(Stored data entries)
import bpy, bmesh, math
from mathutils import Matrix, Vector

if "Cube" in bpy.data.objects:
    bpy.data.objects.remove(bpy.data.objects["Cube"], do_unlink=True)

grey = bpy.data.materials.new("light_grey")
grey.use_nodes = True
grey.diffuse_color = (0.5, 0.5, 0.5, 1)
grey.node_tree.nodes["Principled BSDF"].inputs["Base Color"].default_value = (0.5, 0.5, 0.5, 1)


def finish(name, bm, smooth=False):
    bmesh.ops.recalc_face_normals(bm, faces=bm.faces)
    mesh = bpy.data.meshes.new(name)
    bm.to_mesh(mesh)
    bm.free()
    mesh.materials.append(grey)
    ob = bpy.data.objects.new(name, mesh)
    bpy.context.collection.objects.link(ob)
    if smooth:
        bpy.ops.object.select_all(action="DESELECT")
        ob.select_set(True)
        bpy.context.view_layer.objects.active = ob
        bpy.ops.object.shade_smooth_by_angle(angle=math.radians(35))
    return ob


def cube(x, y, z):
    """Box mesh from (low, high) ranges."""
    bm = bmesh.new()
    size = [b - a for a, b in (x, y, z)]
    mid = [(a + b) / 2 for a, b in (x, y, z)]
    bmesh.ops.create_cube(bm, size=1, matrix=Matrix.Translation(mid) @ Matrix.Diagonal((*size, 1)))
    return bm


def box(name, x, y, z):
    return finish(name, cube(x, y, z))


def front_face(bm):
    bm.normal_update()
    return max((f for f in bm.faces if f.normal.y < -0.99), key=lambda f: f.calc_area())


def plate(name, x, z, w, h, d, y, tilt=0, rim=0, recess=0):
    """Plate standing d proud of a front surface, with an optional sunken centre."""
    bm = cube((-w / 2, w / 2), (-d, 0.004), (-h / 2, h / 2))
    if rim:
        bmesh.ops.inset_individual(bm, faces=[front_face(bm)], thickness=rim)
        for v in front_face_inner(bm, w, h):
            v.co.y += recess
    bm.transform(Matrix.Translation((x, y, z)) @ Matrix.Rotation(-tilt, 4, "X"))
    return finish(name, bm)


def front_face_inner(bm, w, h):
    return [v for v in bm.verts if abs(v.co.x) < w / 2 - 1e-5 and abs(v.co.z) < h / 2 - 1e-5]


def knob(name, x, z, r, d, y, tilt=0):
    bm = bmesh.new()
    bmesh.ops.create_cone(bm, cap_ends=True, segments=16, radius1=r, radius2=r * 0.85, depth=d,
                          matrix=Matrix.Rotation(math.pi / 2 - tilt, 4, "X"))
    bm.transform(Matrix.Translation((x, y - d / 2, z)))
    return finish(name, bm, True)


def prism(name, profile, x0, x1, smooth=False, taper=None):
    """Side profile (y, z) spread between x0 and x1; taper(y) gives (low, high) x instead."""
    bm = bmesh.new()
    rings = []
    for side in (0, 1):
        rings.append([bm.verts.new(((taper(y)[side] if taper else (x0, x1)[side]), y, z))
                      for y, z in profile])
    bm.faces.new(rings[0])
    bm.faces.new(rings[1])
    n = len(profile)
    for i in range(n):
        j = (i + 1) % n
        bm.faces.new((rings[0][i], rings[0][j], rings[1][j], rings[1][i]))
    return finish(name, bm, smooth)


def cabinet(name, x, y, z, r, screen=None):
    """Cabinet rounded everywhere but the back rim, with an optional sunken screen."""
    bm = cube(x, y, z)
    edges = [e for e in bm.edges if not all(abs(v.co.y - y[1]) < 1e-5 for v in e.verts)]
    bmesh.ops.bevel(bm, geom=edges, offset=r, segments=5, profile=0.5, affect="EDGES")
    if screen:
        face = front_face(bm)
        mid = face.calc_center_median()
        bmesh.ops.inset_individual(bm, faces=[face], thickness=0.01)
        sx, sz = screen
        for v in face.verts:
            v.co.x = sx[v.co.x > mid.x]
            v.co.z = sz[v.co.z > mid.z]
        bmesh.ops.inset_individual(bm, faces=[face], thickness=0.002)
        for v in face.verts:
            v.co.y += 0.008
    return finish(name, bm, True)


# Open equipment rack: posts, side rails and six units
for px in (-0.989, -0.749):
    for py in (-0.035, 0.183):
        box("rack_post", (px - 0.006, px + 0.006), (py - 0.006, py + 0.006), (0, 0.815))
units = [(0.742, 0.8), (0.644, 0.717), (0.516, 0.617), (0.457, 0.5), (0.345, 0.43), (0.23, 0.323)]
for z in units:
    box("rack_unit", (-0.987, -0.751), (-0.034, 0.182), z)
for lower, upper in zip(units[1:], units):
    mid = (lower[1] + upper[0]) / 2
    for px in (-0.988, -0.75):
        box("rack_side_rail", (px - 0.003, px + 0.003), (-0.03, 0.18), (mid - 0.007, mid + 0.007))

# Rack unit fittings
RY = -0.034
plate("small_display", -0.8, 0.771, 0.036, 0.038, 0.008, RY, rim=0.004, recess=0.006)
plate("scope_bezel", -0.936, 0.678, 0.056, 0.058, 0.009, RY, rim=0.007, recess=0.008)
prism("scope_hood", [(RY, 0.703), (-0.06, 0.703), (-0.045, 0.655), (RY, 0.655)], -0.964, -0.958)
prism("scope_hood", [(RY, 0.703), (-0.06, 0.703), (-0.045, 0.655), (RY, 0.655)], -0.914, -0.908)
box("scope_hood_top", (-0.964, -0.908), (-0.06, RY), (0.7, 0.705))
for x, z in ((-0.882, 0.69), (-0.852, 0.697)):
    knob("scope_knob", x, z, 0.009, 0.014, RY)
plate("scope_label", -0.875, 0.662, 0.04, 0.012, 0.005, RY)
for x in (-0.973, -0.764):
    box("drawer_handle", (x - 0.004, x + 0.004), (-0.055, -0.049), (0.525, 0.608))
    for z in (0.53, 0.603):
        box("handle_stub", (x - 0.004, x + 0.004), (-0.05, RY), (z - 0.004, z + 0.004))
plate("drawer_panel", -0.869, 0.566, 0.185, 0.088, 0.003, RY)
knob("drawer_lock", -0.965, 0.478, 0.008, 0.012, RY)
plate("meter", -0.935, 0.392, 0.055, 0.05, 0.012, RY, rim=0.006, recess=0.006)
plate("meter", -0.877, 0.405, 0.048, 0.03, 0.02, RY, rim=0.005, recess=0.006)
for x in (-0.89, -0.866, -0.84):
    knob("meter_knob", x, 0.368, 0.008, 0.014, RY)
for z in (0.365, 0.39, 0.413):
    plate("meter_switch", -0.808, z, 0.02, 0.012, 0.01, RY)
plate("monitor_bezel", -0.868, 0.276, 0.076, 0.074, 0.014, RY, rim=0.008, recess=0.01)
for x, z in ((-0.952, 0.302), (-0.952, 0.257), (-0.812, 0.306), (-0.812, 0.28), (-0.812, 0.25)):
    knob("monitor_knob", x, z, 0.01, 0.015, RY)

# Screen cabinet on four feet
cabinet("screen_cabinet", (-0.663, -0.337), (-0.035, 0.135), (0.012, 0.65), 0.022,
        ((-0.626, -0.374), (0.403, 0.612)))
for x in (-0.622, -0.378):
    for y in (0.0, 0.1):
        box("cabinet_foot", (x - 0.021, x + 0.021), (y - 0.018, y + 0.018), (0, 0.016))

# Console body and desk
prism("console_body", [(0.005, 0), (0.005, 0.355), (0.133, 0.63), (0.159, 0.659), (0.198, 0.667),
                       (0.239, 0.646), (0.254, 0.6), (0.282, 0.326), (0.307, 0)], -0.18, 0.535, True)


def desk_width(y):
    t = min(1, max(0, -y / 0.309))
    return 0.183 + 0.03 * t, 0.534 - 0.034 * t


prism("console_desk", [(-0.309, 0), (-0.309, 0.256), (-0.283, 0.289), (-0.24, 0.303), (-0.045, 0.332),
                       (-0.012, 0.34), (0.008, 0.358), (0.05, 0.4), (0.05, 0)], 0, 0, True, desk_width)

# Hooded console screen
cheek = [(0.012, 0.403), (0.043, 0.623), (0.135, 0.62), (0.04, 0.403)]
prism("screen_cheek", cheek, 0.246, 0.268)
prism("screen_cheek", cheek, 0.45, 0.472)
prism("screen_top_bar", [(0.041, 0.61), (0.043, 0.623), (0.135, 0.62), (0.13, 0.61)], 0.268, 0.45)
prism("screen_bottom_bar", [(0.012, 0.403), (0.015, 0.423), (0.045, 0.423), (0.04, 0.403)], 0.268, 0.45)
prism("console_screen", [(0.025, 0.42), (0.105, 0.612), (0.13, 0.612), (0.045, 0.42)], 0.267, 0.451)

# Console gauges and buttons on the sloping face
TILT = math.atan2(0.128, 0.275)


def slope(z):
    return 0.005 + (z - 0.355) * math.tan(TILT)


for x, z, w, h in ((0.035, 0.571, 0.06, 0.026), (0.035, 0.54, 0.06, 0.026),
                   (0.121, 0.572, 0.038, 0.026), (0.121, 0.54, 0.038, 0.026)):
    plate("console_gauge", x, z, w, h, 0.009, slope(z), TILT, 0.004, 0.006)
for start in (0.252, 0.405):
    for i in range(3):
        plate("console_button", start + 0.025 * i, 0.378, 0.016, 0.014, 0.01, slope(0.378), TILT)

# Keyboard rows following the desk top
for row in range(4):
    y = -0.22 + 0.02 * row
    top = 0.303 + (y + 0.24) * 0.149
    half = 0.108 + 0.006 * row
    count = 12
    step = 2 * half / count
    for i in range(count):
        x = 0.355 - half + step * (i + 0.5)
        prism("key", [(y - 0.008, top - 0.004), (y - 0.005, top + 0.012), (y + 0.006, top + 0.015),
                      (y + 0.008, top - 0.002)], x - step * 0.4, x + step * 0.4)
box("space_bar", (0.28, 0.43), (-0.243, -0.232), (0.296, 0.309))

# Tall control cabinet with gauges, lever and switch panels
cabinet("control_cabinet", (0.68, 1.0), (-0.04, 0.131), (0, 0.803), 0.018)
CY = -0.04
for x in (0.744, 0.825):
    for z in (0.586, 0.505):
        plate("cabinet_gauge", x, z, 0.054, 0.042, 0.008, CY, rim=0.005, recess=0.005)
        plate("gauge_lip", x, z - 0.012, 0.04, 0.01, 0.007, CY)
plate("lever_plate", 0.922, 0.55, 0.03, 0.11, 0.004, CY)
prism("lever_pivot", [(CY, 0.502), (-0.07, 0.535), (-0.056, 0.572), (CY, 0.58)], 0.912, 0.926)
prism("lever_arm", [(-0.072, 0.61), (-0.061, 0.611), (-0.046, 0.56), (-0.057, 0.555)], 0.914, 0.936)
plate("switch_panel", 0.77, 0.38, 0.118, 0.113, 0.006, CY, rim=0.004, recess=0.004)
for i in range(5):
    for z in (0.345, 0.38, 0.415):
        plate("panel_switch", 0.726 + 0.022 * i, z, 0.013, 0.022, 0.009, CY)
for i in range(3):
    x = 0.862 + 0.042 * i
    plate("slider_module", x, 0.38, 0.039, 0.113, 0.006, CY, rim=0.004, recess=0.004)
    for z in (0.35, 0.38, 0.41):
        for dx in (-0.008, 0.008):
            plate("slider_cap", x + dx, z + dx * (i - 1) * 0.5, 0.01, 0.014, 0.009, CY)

• [Task objective]: The required answer is the exact run of lines above starting at the line with "(0, 0.803), 0.018)" and ending at the line with "0.58)], 0.912, 0.926)", with both ends present.

• [Reply]:
cabinet("control_cabinet", (0.68, 1.0), (-0.04, 0.131), (0, 0.803), 0.018)
CY = -0.04
for x in (0.744, 0.825):
    for z in (0.586, 0.505):
        plate("cabinet_gauge", x, z, 0.054, 0.042, 0.008, CY, rim=0.005, recess=0.005)
        plate("gauge_lip", x, z - 0.012, 0.04, 0.01, 0.007, CY)
plate("lever_plate", 0.922, 0.55, 0.03, 0.11, 0.004, CY)
prism("lever_pivot", [(CY, 0.502), (-0.07, 0.535), (-0.056, 0.572), (CY, 0.58)], 0.912, 0.926)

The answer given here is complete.